Normally, state government agencies move quickly to change rules or adopt new ones after the Legislature changes South Dakota’s laws. But that isn’t the case for the South Dakota Board of Pharmacy.
The board has waited more than a year to respond to legislative changes from the 2017 session.
Executive Director Kari Shanard-Koenders takes responsibility.
“I didn’t get around to it until now,” she said Tuesday. “It was just not the priority.”
Shanard-Koenders said her office was focused on getting prescribers and dispensers registered. Compliance rose to 95 percent this year. It was 23 percent two years ago.

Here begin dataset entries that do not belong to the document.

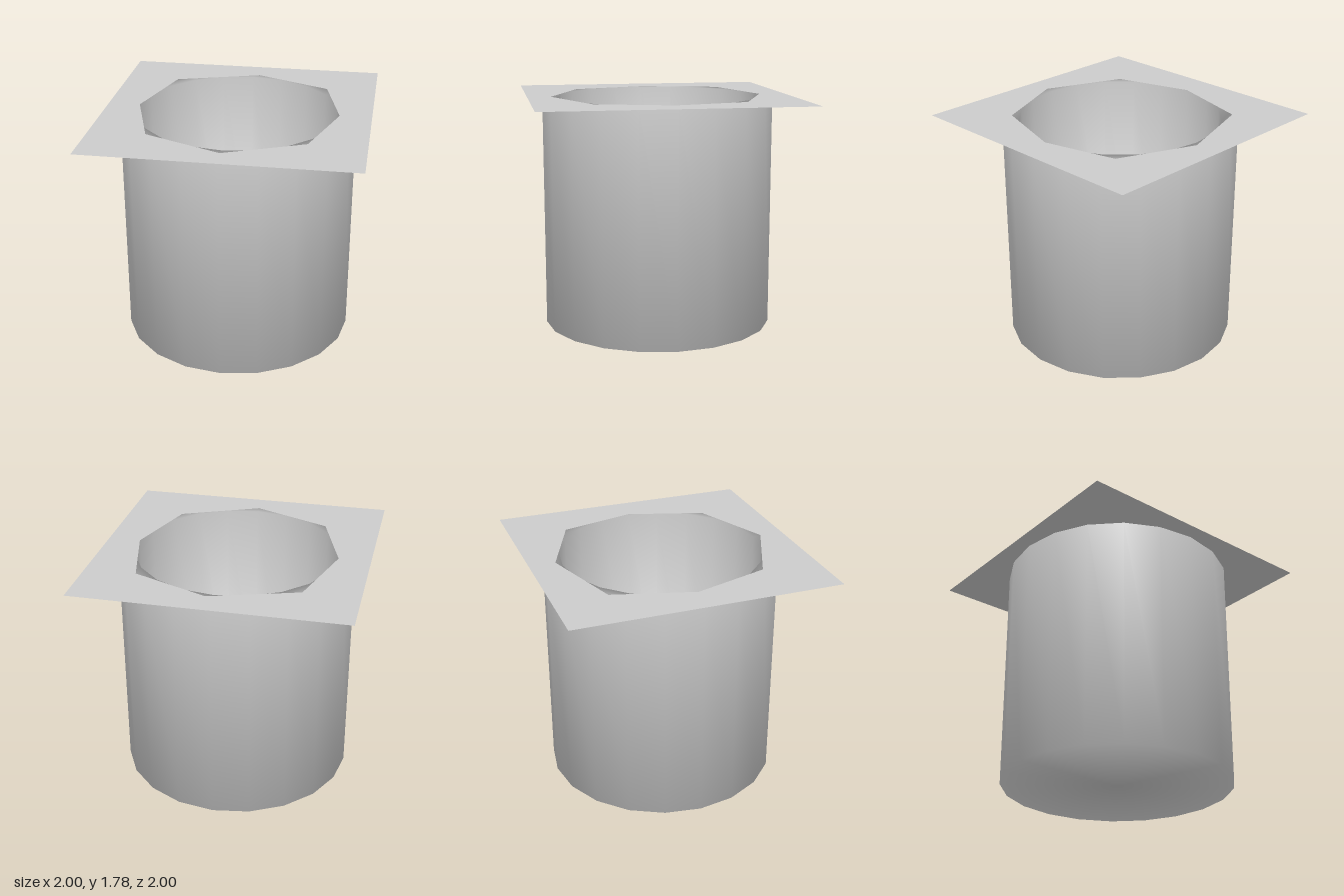
import * as THREE from 'three';

const HEIGHT = 1.772;   // top of the pot
const OUTER = 0.885;
const INNER = 0.76;
const FLOOR = 0.12;

export function createModel() {
  const group = new THREE.Group();
  const grey = new THREE.MeshStandardMaterial({ color: 0xcccccc, side: THREE.DoubleSide });

  // Thick-walled round pot, 20 sides, smoothed over its corners
  const profile = [
    [0, 0], [OUTER, 0], [OUTER, HEIGHT], [INNER, HEIGHT], [INNER, FLOOR], [0, FLOOR],
  ].map(([r, y]) => new THREE.Vector2(r, y));
  const pot = new THREE.Mesh(new THREE.LatheGeometry(profile, 20), grey);
  pot.name = 'pot';
  group.add(pot);

  // Thin square plate on the rim, with a slightly uneven eight-sided opening
  const outline = new THREE.Shape([[-1, -1], [1, -1], [1, 1], [-1, 1]]
    .map(([x, z]) => new THREE.Vector2(x, z)));
  const opening = [
    [0, 0.82], [0.58, 0.57], [0.76, 0], [0.62, -0.56],
    [0.05, -0.8], [-0.59, -0.6], [-0.76, 0], [-0.58, 0.57],
  ];
  // Shape y becomes -z once the plate is laid flat
  outline.holes.push(new THREE.Path(opening.map(([x, z]) => new THREE.Vector2(x, -z))));
  const plate = new THREE.Mesh(new THREE.ShapeGeometry(outline).rotateX(-Math.PI / 2), grey);
  plate.name = 'topPlate';
  plate.position.y = 1.777;
  group.add(plate);

  return group;
}
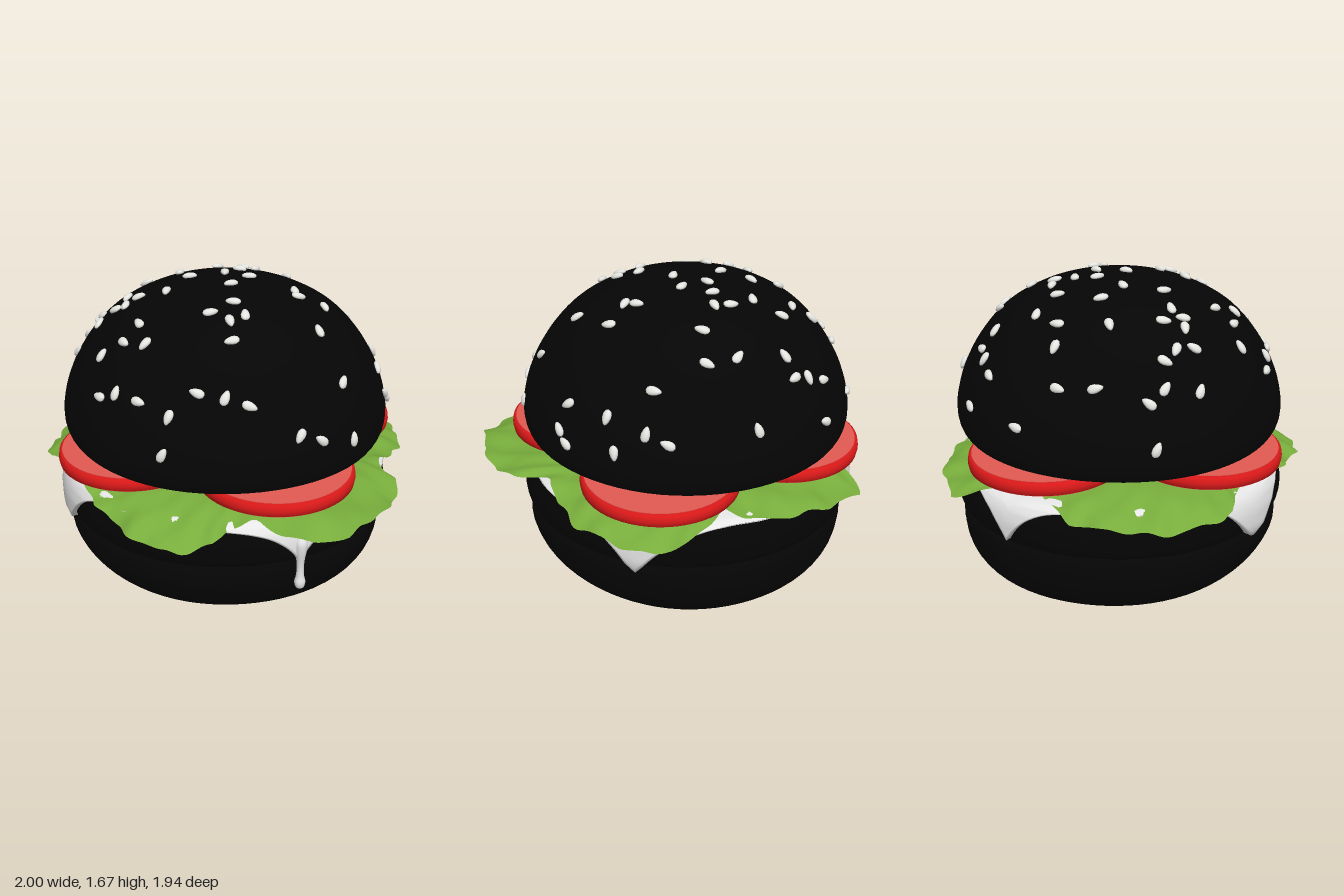
import * as THREE from 'three';

const mat = (name, color, side = THREE.FrontSide) => {
  const m = new THREE.MeshStandardMaterial({ color, side });
  m.name = name;
  return m;
};
const CX = -0.02, CZ = -0.025; // common axis of the buns and patty
const DEG = Math.PI / 180;

function addMesh(parent, name, geometry, material) {
  const mesh = new THREE.Mesh(geometry, material);
  mesh.name = name;
  parent.add(mesh);
  return mesh;
}

// Linear lookup in rows sorted by their first column
function lookup(rows, key, col) {
  let i = 1;
  while (i < rows.length - 1 && rows[i][0] < key) i++;
  const a = rows[i - 1], b = rows[i];
  const t = THREE.MathUtils.clamp((key - a[0]) / (b[0] - a[0]), 0, 1);
  return a[col] + (b[col] - a[col]) * t;
}

// Smooth curve through profile points [radius, y], listed bottom to top
function smoothProfile(points, n = 60) {
  const curve = new THREE.CatmullRomCurve3(points.map(([r, y]) => new THREE.Vector3(r, y, 0)), false, 'centripetal');
  return curve.getPoints(n).map(p => new THREE.Vector2(Math.max(p.x, 0), p.y));
}

// Turned body with a slight hand-made unevenness; lean shifts its underside back
function roundBody(points, wobble, lean = 0) {
  const geo = new THREE.LatheGeometry(smoothProfile(points), 72);
  const p = geo.attributes.position;
  for (let i = 0; i < p.count; i++) {
    const x = p.getX(i), y = p.getY(i), z = p.getZ(i), a = Math.atan2(z, x);
    const k = 1 + wobble * (Math.sin(3 * a + 1) + 0.6 * Math.sin(5 * a));
    p.setXYZ(i, x * k, y, z * k - lean * Math.max(0, 1 - y / 0.35));
  }
  geo.computeVertexNormals();
  geo.translate(CX, 0, CZ);
  return geo;
}

// Closed ring sheet: fn(row, angle) gives each point, rows running outward
function ringSheet(rows, cols, fn) {
  const pos = [], idx = [];
  for (let r = 0; r <= rows; r++)
    for (let c = 0; c < cols; c++) {
      pos.push(...fn(r, (c / cols) * Math.PI * 2));
      if (r === rows) continue;
      const a = r * cols + c, b = r * cols + (c + 1) % cols;
      idx.push(a, b, a + cols, b, b + cols, a + cols);
    }
  const geo = new THREE.BufferGeometry();
  geo.setAttribute('position', new THREE.Float32BufferAttribute(pos, 3));
  geo.setIndex(idx);
  geo.computeVertexNormals();
  return geo;
}

const TOP_BUN = [[0, 0.845], [0.72, 0.845], [0.81, 0.862], [0.845, 0.91], [0.855, 1.0], [0.825, 1.14],
  [0.77, 1.265], [0.69, 1.385], [0.605, 1.475], [0.52, 1.535], [0.38, 1.602], [0.2, 1.647], [0, 1.657]];
const BOTTOM_BUN = [[0, 0.01], [0.35, 0.008], [0.52, 0.035], [0.66, 0.095], [0.755, 0.17],
  [0.82, 0.265], [0.85, 0.38], [0.835, 0.445], [0.77, 0.475], [0, 0.48]];
const PATTY = [[0, 0.46], [0.79, 0.46], [0.85, 0.475], [0.872, 0.53], [0.868, 0.61],
  [0.84, 0.67], [0.76, 0.707], [0, 0.712]];

// Lettuce outline: [angle in degrees, radius, droop of the edge]
const LEAF = [[0, 0.88, 0.02], [3, 0.95, 0.02], [11, 1.02, 0.03], [25, 1.06, 0.04], [36, 1.08, 0.05],
  [44, 1.04, 0.06], [51, 0.93, 0.06], [57, 0.82, 0.05], [67, 0.82, 0.07], [72, 0.91, 0.1], [78, 0.95, 0.12],
  [87, 0.97, 0.14], [99, 0.94, 0.12], [106, 0.89, 0.09], [116, 0.88, 0.07], [130, 0.84, 0.05],
  [140, 0.79, 0.03], [148, 0.86, 0.05], [154, 0.97, 0.09], [165, 0.98, 0.1], [177, 0.99, 0.1],
  [189, 0.97, 0.1], [203, 0.94, 0.08], [210, 0.85, 0.04], [225, 0.79, 0.03], [235, 0.95, 0.04],
  [241, 1.05, 0.07], [247, 1.02, 0.07], [258, 0.98, 0.07], [270, 0.91, 0.05], [279, 0.87, 0.04],
  [286, 0.79, 0.03], [293, 0.89, 0.05], [303, 0.99, 0.09], [313, 1.02, 0.11], [332, 0.96, 0.08],
  [353, 0.83, 0.02], [360, 0.88, 0.02]];

// Cheese corners: [angle in degrees, drop, angular width, sharpness]
const CORNERS = [[43.5, 0.22, 0.15, 0.95], [136.5, 0.255, 0.2, 1.7], [225, 0.2, 0.13, 1.1], [318, 0.265, 0.17, 1.15]];
const PATTY_SIDE = [[0.44, 0.85], [0.5, 0.872], [0.6, 0.87], [0.66, 0.855], [0.7, 0.83], [0.72, 0.79], [0.73, 0.72]];

// Seed positions seen from above, as x, z pairs
const SEEDS = [-.34, -.8, .08, -.83, -.39, -.7, -.28, -.72, -.19, -.73, -.18, -.66, .07, -.63, .22, -.6, -.64, -.59,
  .16, -.46, -.68, -.39, -.54, -.39, -.43, -.37, -.3, -.46, -.2, -.35, -.06, -.37, .02, -.35, -.03, -.25, -.74, -.22,
  -.52, -.13, -.33, -.15, -.22, -.03, -.07, -.14, .07, -.13, .32, -.12, .36, -.07, .48, -.13, .03, .02, .53, .11,
  -.8, .02, -.76, .1, -.68, .11, -.63, .17, -.6, .26, -.73, .27, -.5, .13, -.52, .23, -.46, .23, -.41, .18, -.26, .17,
  .12, .21, .21, .28, .05, .33, .16, .35, .21, .45, -.29, .42, -.45, .52, -.33, .51, -.2, .54, -.39, .67, -.29, .69,
  -.15, .73, .02, .76, .13, .68, .26, .65, .37, .62, .59, .53, .67, .45, .69, .21, .66, -.43, .48, -.68, .55, -.6,
  .47, -.54, .67, -.51, .75, -.21, .8, -.2, .8, .28, .01, .82, -.88, .05, .81, -.26];

export function createModel() {
  const bun = mat('black bun', 0x050505);
  const meat = mat('dark patty', 0x040404);
  const seedMat = mat('sesame white', 0xe4e4e0);
  const sauce = mat('white cheese', 0xe6e6e6, THREE.DoubleSide);
  const leaf = mat('lettuce green', 0x78ad3c, THREE.DoubleSide);
  const skin = mat('tomato red', 0xe01a1a);
  const flesh = mat('tomato flesh', 0xe25a52);
  const burger = new THREE.Group();
  burger.name = 'burger';

  addMesh(burger, 'bottomBun', roundBody(BOTTOM_BUN, 0.006, 0.05), bun);
  addMesh(burger, 'patty', roundBody(PATTY, 0.003), meat);
  addMesh(burger, 'topBun', roundBody(TOP_BUN, 0.004), bun);

  // Melted cheese hugging the patty, sagging at four corners
  const cheeseEdge = a => {
    let y = 0.703;
    for (const [deg, drop, width, sharp] of CORNERS) {
      const d = Math.abs(Math.atan2(Math.sin(a - deg * DEG), Math.cos(a - deg * DEG)));
      y -= drop * Math.exp(-Math.pow(d / width, sharp));
    }
    return y + 0.005 * Math.sin(9 * a);
  };
  const rows = 12;
  addMesh(burger, 'cheese', ringSheet(rows, 240, (row, a) => {
    let r = 0.4, y = 0.735;
    if (row > 0) {
      const t = Math.min((row - 1) / (rows - 2), 1);
      y = 0.73 - (0.73 - cheeseEdge(a)) * t;
      r = lookup(PATTY_SIDE, y, 1) + (row === rows ? -0.01 : 0.026);
    }
    return [CX + r * Math.cos(a), y, CZ + r * Math.sin(a)];
  }), sauce);

  // Long drip with a bulb at its end
  const drip = smoothProfile([[0, 0.325], [0.02, 0.335], [0.028, 0.365], [0.021, 0.4], [0.018, 0.45], [0.022, 0.5], [0.03, 0.55], [0.03, 0.6], [0, 0.65]], 30);
  addMesh(burger, 'cheeseDrip', new THREE.LatheGeometry(drip, 16), sauce).position.set(0.63, 0, 0.58);

  // Lettuce sheet with a lobed, drooping and crinkled edge
  const leafRows = 18;
  addMesh(burger, 'lettuce', ringSheet(leafRows, 300, (row, a) => {
    const t = row / leafRows, deg = a / DEG;
    const edge = lookup(LEAF, deg, 1) + 0.008 * Math.sin(23 * a) + 0.006 * Math.sin(41 * a + 1);
    const r = 0.3 + (edge - 0.3) * t;
    const crinkle = t * t * (0.011 * Math.sin(11 * a + 9 * t) + 0.009 * Math.sin(27 * a - 14 * t));
    const y = 0.768 - lookup(LEAF, deg, 2) * Math.pow(t, 4) + crinkle;
    return [r * Math.cos(a), y, r * Math.sin(a)];
  }), leaf);

  // Four tomato slices: red skin with paler cut faces
  const rim = [[0, -0.036], [0.385, -0.036], [0.398, -0.028], [0.403, 0], [0.398, 0.028], [0.385, 0.036], [0, 0.036]]
    .map(([r, y]) => new THREE.Vector2(r, y));
  const slices = [[-0.365, 0.806, 0.37, 0.01, 0.02], [0.4, 0.815, 0.33, 0.01, 0],
    [0.37, 0.805, -0.42, -0.02, 0], [-0.36, 0.815, -0.43, -0.01, 0.01]];
  for (const [x, y, z, rx, rz] of slices) {
    const slice = new THREE.Group();
    slice.name = 'tomatoSlice';
    addMesh(slice, 'tomatoSkin', new THREE.LatheGeometry(rim, 56), skin);
    for (const s of [1, -1]) {
      const face = addMesh(slice, 'tomatoFace', new THREE.CylinderGeometry(0.383, 0.383, 0.004, 56), flesh);
      face.position.y = s * 0.037;
    }
    slice.position.set(x, y, z);
    slice.rotation.set(rx, 0, rz);
    burger.add(slice);
  }

  // Sesame seeds laid on the dome, each turned its own way
  const dome = smoothProfile(TOP_BUN, 160).filter(p => p.y > 0.98).reverse().map(p => [p.x, p.y]);
  const seedGeo = new THREE.SphereGeometry(1, 12, 8);
  const sp = seedGeo.attributes.position;
  for (let i = 0; i < sp.count; i++) {
    const taper = 1 - 0.3 * sp.getX(i);
    sp.setXYZ(i, sp.getX(i) * 0.039, sp.getY(i) * 0.016, sp.getZ(i) * 0.022 * taper);
  }
  seedGeo.computeVertexNormals();
  const seeds = new THREE.Group();
  seeds.name = 'sesameSeeds';
  burger.add(seeds);
  const up = new THREE.Vector3(0, 1, 0);
  for (let i = 0; i < SEEDS.length; i += 2) {
    const dx = SEEDS[i] - CX, dz = SEEDS[i + 1] - CZ;
    const r = Math.min(Math.hypot(dx, dz), 0.85), a = Math.atan2(dz, dx);
    const slope = (lookup(dome, r - 0.01, 1) - lookup(dome, r + 0.004, 1)) / 0.014;
    const normal = new THREE.Vector3(Math.cos(a) * slope, 1, Math.sin(a) * slope).normalize();
    const seed = addMesh(seeds, 'seed', seedGeo, seedMat);
    seed.position.set(CX + r * Math.cos(a), lookup(dome, r, 1), CZ + r * Math.sin(a)).addScaledVector(normal, 0.007);
    seed.quaternion.setFromUnitVectors(up, normal);
    seed.rotateY(i * 2.4);
  }
  return burger;
}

The Legislature passed a law in 2017 requiring it.
“That was a big project,” she said.
Another change from the Legislature in 2017 was requiring dispensers such as pharmacies to report prescriptions within 24 hours. It previously was weekly.
The state Department of Health hired Shanard-Koenders in mid-2012 to run the board’s prescription drug monitoring program. She moved up to executive director in September 2015.
One of the sets of proposed rules creates a new chapter. It gives the board for the first time an organized way to handle complaints and discipline.
Shanard-Koenders said various directors before her had their own ways.
“I just decided it should be written down,” she said.
She consulted with the state Board of Medical and Osteopathic Examiners and the state Board of Nursing.
She wants the same process used every time.
“We’re behind in rules, I think,” she said.
She declined to be interviewed on camera.
The hearing is October 23 at 1 p.m. in Sioux Falls at 4001 West Valhalla Boulevard in Suite 202. Written comments must reach the board by October 20 to be considered.